Records for this exercise:

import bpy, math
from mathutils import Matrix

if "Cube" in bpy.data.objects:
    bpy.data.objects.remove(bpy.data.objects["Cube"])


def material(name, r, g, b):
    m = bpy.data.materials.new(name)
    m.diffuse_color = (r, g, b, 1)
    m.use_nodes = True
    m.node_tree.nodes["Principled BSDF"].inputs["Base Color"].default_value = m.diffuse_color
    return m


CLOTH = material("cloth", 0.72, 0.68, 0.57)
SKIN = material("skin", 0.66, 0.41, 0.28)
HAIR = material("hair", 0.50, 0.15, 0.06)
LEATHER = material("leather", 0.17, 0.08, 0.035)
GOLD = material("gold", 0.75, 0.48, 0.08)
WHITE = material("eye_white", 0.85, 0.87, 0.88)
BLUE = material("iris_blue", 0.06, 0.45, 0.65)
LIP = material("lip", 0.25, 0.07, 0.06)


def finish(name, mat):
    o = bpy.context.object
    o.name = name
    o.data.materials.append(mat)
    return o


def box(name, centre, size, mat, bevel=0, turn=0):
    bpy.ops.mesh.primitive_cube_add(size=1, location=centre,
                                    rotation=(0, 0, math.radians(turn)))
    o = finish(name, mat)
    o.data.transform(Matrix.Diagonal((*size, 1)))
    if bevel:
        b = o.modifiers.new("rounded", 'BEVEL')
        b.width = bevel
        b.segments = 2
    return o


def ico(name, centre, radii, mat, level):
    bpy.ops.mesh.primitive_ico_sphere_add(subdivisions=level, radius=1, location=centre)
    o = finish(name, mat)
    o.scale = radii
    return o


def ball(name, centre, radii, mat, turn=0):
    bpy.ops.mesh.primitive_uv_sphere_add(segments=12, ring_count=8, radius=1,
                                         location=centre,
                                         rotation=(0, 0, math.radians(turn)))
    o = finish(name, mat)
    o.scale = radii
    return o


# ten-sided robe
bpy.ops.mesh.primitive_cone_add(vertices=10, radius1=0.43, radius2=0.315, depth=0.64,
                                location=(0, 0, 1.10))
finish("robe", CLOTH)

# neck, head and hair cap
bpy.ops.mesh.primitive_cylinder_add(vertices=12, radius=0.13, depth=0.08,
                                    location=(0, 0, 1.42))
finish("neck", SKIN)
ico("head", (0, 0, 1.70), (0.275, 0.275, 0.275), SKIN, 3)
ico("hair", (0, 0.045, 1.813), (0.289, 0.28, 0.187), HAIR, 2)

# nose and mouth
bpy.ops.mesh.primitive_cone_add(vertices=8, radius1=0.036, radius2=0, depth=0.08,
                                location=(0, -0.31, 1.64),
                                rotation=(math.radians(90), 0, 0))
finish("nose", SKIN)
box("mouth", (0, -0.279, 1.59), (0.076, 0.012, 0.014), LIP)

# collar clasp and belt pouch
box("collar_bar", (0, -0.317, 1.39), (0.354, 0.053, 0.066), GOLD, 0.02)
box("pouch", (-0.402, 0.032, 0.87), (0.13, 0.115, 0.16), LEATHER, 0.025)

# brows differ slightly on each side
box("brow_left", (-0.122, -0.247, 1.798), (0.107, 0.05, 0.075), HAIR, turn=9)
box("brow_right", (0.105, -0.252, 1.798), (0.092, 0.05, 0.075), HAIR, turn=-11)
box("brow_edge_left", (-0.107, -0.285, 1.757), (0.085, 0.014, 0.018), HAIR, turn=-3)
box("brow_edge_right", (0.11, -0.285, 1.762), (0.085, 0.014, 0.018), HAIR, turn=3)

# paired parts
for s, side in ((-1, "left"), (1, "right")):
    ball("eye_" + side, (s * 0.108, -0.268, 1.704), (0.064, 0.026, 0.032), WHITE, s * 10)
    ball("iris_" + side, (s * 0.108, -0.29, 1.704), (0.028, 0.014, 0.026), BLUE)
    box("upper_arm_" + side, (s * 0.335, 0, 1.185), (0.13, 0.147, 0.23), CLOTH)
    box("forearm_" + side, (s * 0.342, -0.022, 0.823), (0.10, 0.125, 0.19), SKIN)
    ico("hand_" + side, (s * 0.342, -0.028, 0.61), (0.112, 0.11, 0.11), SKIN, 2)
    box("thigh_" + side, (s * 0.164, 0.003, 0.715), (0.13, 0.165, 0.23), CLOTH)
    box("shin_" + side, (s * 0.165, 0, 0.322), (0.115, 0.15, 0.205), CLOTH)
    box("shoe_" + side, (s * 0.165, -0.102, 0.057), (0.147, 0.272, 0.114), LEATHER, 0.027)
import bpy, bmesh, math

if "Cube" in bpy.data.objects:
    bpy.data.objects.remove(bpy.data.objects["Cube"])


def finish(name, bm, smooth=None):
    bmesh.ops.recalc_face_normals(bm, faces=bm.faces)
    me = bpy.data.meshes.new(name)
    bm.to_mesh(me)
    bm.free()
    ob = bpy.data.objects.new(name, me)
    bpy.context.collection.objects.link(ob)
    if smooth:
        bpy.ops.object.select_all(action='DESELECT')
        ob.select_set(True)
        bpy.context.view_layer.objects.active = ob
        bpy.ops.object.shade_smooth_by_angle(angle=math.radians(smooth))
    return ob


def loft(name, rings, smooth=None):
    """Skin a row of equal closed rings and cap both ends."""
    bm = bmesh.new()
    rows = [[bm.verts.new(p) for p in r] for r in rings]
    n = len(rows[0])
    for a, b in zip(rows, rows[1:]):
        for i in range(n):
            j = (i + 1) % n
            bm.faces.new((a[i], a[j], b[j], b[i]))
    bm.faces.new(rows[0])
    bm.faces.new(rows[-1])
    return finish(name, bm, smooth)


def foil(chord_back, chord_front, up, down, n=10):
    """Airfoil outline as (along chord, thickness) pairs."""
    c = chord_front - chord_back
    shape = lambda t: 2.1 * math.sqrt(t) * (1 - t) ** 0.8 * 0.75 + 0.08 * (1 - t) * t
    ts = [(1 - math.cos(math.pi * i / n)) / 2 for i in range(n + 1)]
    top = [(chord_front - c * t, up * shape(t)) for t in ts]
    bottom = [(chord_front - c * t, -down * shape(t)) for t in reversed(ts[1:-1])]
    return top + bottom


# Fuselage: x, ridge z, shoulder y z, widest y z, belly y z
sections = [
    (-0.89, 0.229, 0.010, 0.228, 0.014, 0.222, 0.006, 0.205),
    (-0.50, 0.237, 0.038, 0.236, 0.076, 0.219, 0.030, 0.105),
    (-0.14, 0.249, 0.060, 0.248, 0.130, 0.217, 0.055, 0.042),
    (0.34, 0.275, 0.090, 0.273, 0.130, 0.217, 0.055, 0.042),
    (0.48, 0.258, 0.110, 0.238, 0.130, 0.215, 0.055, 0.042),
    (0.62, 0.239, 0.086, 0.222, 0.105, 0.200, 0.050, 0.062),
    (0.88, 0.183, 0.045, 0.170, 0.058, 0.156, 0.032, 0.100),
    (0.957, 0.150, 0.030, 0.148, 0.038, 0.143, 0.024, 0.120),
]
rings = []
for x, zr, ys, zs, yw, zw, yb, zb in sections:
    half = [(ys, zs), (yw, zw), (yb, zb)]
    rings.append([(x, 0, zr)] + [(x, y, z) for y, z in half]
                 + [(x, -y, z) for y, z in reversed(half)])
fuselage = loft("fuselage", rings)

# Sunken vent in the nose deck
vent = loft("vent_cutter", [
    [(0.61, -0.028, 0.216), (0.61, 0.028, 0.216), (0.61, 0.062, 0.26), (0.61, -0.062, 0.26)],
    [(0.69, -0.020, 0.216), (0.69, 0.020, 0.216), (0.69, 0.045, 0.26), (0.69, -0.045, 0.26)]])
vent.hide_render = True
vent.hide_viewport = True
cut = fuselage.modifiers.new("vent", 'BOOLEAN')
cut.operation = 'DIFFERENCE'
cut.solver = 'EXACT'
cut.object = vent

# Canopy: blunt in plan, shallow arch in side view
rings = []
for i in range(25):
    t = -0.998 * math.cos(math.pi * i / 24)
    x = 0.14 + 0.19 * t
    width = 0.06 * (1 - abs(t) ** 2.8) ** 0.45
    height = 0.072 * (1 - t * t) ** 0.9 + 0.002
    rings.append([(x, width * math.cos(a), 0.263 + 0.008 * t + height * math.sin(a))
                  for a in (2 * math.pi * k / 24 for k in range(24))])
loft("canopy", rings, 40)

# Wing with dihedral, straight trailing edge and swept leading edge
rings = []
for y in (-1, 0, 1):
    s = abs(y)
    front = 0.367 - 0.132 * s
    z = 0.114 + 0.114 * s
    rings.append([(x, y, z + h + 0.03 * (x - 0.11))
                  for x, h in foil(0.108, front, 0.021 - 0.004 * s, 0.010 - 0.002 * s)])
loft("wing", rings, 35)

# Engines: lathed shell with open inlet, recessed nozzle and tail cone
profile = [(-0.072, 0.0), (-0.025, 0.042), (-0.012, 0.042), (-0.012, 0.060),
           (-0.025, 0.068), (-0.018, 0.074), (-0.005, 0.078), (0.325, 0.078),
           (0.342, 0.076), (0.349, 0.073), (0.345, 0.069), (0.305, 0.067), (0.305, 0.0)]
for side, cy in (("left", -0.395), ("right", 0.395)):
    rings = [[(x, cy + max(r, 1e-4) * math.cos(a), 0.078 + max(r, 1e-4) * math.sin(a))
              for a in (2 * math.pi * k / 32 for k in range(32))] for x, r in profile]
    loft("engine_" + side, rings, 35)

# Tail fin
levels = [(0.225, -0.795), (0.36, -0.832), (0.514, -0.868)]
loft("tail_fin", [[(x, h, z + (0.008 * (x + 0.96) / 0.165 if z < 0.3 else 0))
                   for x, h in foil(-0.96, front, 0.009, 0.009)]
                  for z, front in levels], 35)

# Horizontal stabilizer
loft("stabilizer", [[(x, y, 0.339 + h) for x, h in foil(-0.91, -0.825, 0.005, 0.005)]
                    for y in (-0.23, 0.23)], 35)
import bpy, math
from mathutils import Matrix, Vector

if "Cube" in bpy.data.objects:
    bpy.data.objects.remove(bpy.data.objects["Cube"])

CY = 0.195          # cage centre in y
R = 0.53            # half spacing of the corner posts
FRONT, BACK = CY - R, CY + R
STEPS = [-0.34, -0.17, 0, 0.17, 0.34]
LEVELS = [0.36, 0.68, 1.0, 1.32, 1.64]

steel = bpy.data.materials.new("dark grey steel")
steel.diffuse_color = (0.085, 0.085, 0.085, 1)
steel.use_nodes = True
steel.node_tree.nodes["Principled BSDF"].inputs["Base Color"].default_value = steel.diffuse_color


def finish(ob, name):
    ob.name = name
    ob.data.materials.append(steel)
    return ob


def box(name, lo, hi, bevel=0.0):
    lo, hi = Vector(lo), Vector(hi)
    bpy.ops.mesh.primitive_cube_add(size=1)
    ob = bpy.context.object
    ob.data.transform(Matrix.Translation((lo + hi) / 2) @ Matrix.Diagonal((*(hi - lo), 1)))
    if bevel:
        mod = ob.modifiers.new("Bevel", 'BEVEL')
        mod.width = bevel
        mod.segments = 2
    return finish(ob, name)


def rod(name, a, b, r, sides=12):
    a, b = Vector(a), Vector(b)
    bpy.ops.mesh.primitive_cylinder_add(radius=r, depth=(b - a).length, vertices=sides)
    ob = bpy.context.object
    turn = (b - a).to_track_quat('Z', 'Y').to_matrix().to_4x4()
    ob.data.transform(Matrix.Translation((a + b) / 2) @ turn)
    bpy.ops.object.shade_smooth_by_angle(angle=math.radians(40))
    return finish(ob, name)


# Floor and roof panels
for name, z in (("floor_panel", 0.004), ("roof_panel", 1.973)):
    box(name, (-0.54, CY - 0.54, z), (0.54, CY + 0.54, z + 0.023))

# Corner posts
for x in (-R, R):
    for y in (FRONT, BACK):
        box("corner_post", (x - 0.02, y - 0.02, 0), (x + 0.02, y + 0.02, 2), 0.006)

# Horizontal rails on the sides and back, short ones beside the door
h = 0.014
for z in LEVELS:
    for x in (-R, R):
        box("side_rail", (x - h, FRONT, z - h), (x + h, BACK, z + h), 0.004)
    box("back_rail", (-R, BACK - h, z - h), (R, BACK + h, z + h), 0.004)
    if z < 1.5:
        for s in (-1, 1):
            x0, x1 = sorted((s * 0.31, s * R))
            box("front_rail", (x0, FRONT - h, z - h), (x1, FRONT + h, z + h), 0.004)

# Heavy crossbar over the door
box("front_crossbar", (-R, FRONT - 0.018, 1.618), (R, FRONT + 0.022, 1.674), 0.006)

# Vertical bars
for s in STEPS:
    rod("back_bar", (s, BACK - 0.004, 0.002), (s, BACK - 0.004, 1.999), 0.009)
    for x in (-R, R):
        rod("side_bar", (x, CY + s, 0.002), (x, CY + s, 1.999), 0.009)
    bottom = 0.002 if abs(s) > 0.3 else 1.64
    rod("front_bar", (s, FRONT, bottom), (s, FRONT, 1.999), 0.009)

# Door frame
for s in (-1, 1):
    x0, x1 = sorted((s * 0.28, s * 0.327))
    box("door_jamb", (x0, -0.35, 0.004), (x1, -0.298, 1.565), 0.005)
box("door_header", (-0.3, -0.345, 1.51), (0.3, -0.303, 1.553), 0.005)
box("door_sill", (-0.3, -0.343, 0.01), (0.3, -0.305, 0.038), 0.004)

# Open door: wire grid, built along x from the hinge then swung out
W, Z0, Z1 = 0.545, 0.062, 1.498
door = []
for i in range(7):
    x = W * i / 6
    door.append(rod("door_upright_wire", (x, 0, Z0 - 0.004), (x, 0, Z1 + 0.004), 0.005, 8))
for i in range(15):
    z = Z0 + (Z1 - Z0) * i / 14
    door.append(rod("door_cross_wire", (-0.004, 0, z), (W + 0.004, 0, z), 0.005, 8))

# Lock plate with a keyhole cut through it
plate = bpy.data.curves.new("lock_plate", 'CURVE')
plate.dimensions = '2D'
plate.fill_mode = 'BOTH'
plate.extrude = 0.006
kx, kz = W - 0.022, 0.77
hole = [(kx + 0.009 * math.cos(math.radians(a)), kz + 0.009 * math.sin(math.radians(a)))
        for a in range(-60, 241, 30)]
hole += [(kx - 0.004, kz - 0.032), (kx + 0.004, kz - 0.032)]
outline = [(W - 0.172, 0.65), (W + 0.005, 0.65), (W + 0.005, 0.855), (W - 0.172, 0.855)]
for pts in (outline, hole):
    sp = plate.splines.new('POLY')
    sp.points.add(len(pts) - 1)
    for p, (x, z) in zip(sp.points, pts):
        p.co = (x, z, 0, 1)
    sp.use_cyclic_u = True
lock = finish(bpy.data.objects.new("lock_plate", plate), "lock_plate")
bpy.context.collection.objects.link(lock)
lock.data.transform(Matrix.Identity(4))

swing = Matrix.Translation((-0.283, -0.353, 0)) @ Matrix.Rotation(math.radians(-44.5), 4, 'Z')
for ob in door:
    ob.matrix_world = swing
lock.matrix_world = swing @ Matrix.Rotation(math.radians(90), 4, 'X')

Task goal: Each line in the listing above that contains "plate" should be copied.

Result of this task:
# Lock plate with a keyhole cut through it
plate = bpy.data.curves.new("lock_plate", 'CURVE')
plate.dimensions = '2D'
plate.fill_mode = 'BOTH'
plate.extrude = 0.006
    sp = plate.splines.new('POLY')
lock = finish(bpy.data.objects.new("lock_plate", plate), "lock_plate")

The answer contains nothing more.